The vote is designed by the Republicans to put pressure on potentially vulnerable Sen. Max Baucus, D-Mont., ranking minority member of the Senate Finance Committee. But Baucus is said to be indicating privately that he sees no urgency in dealing with the issue–especially because of its potentially huge ongoing impact on the budget deficit–and is inclined to put action on the back burner.
The implication is that the insurance industry and its customers will have to deal with the uncertainty of this issue for perhaps several more years.
Regarding retirement security and pension reform, Congress will be dealing with these issues in two parts.
One piece of legislation, introduced as the Growing Real Ownership for Workers Act of 2005, HR 3304, or GROW, by Rep. Jim McCreary, R-La., chairman of the House Ways and Means Committee subcommittee that deals with Social Security, would create private accounts in Social Security by allowing workers to designate part of their contributions to the Social Security fund to go into private accounts. The chairman of the full committee, Rep. Bill Thomas, R-Calif., hopes to make this legislation more acceptable to Democrats by including sweeteners dealing with retirement security.
Legislation reforming the defined pension benefit system will also be considered.
Regarding retirement security, as part of Thomas’ effort to enlist the support of a wary insurance industry, he has asked the industry to devise a product that would provide inside buildup as an incentive for individuals to purchase long term care insurance.
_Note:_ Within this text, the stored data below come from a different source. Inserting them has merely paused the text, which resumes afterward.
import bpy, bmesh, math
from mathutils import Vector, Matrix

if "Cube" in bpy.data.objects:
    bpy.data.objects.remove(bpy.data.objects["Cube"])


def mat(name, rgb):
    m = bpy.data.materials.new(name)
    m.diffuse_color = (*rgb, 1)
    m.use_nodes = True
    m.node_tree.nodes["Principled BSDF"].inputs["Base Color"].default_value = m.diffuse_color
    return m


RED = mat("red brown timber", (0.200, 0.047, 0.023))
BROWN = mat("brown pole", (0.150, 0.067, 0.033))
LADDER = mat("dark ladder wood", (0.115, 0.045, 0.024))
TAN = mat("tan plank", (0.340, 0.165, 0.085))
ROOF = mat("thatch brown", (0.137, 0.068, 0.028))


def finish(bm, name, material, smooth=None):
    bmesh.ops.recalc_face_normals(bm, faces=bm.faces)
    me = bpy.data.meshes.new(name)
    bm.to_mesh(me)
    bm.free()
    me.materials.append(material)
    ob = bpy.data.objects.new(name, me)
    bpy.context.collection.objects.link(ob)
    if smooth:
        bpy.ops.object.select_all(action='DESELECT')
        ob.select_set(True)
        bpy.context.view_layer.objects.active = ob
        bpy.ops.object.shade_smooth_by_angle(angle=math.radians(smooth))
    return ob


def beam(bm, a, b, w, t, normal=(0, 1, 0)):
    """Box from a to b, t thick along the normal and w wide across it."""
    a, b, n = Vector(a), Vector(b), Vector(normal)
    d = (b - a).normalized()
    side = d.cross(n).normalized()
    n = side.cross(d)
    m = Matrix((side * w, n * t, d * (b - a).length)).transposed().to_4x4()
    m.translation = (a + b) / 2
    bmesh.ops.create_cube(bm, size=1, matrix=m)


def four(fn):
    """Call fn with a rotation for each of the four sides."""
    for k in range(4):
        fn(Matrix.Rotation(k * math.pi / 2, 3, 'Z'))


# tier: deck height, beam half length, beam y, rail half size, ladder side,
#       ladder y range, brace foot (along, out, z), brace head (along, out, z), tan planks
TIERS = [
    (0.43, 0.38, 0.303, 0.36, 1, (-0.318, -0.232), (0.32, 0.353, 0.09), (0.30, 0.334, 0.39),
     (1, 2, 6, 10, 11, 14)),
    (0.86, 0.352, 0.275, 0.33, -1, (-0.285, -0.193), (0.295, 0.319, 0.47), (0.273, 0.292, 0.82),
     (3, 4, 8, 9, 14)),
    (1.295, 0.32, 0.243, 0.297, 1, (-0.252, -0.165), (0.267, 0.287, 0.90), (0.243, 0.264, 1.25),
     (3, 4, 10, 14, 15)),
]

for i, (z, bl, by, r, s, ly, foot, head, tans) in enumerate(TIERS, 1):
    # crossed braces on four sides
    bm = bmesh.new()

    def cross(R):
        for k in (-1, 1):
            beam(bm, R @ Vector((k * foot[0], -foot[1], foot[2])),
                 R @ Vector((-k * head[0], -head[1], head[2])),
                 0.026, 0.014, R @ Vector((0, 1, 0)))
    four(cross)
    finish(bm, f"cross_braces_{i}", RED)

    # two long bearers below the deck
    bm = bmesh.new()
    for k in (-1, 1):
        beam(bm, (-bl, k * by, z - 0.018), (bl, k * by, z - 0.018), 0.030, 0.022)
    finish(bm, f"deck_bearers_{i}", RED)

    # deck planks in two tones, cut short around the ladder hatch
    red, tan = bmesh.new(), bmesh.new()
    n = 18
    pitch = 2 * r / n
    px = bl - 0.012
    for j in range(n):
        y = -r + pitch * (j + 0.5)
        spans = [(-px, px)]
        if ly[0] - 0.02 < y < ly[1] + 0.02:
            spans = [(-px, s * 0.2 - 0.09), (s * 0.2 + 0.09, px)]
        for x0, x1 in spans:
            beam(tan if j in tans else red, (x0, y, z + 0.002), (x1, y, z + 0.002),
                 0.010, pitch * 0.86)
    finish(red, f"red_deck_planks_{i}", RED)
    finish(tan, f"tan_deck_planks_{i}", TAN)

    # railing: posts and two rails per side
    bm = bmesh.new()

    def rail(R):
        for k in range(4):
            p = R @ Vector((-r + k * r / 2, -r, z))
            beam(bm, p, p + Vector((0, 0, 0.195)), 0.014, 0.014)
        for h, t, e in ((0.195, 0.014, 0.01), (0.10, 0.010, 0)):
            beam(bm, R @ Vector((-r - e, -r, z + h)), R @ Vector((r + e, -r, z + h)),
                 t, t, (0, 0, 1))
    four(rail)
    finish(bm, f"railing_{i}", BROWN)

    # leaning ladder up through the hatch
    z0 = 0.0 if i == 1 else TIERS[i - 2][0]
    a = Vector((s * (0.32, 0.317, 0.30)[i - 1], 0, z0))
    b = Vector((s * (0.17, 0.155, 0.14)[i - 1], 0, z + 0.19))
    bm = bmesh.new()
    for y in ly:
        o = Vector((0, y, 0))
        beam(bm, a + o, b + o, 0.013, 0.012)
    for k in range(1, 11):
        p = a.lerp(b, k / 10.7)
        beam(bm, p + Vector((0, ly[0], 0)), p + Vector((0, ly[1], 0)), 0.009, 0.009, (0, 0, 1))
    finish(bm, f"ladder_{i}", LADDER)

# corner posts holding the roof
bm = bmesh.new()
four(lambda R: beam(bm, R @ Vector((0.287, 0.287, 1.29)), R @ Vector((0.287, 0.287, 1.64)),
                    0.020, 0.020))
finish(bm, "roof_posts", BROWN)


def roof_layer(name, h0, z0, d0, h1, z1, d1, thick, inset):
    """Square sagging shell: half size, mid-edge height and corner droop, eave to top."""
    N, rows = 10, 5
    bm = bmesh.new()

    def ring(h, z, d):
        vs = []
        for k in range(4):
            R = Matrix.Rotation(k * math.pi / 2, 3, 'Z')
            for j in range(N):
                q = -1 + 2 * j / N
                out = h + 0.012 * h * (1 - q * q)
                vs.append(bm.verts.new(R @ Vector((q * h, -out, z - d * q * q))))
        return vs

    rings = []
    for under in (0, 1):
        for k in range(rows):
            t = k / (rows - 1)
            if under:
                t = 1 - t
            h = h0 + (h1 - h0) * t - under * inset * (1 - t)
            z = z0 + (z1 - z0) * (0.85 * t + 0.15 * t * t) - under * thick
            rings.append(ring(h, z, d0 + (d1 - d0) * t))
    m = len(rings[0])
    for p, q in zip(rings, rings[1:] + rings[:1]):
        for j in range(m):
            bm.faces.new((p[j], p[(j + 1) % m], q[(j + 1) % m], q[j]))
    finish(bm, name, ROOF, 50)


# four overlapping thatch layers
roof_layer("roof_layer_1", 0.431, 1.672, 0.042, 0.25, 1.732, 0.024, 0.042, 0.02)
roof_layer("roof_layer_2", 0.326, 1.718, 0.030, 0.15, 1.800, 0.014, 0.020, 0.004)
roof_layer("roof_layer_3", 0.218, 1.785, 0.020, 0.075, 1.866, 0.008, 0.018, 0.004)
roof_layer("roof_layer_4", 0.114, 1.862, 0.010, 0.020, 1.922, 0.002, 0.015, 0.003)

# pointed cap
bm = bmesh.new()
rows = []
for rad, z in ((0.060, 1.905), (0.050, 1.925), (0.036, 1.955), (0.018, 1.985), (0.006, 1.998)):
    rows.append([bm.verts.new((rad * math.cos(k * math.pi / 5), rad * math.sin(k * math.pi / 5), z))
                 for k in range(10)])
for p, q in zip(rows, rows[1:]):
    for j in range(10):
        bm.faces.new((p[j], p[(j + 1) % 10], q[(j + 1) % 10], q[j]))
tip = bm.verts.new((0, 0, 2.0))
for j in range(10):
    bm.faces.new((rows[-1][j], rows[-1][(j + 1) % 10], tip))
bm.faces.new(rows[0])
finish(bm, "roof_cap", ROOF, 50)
The insurance industry has done so and also has made other suggestions for retirement savings incentives that could be included in such legislation as a means of broadening its support in Congress.
“This is the biggest issue in the House,” says Dorgan. She believes the GROW bill and the retirement savings package will be introduced this fall by Thomas as separate bills and then combined. Regarding the LTC with inside buildup provision, Dorgan says the industry refers to it as a “hybrid product proposal.” She says ACLI members, as well as Thomas, are interested in LTC combination products. “We have been examining ways to develop such products–merge policies together, such as a long term care policy with an annuity, for example,” Dorgan says. “Of course, there are difficulties to this approach–policies are underwritten differently, and combining qualified long term care insurance with annuities is not currently permitted by the tax law–and these are being ironed out.”
Other provisions the insurance industry is asking the committee to support are tax incentives for people to purchase both qualified and nonqualified annuities. “So many individuals have put their savings into homes,” Dorgan says, and they count on the equity in their homes to finance their retirement. “But look at New Orleans,” she says. “In this case, the equity will be needed to put into rebuilding.
“Our products offer security to people as they retire,” Dorgan says. “So, we see the hurricane as another example of Congress needing to deal with the issue of providing more incentives for people to save for retirement. Americans need security. We all understand that Social Security is not enough. We need to have more than just Social Security to help through retirement.”
The product the industry is promoting would provide lifetime payments in retirement through a fixed annuity where 50% up to a $20,000 payment annually would be tax-free. Bills providing such a tax advantage have been introduced in both the House and the Senate.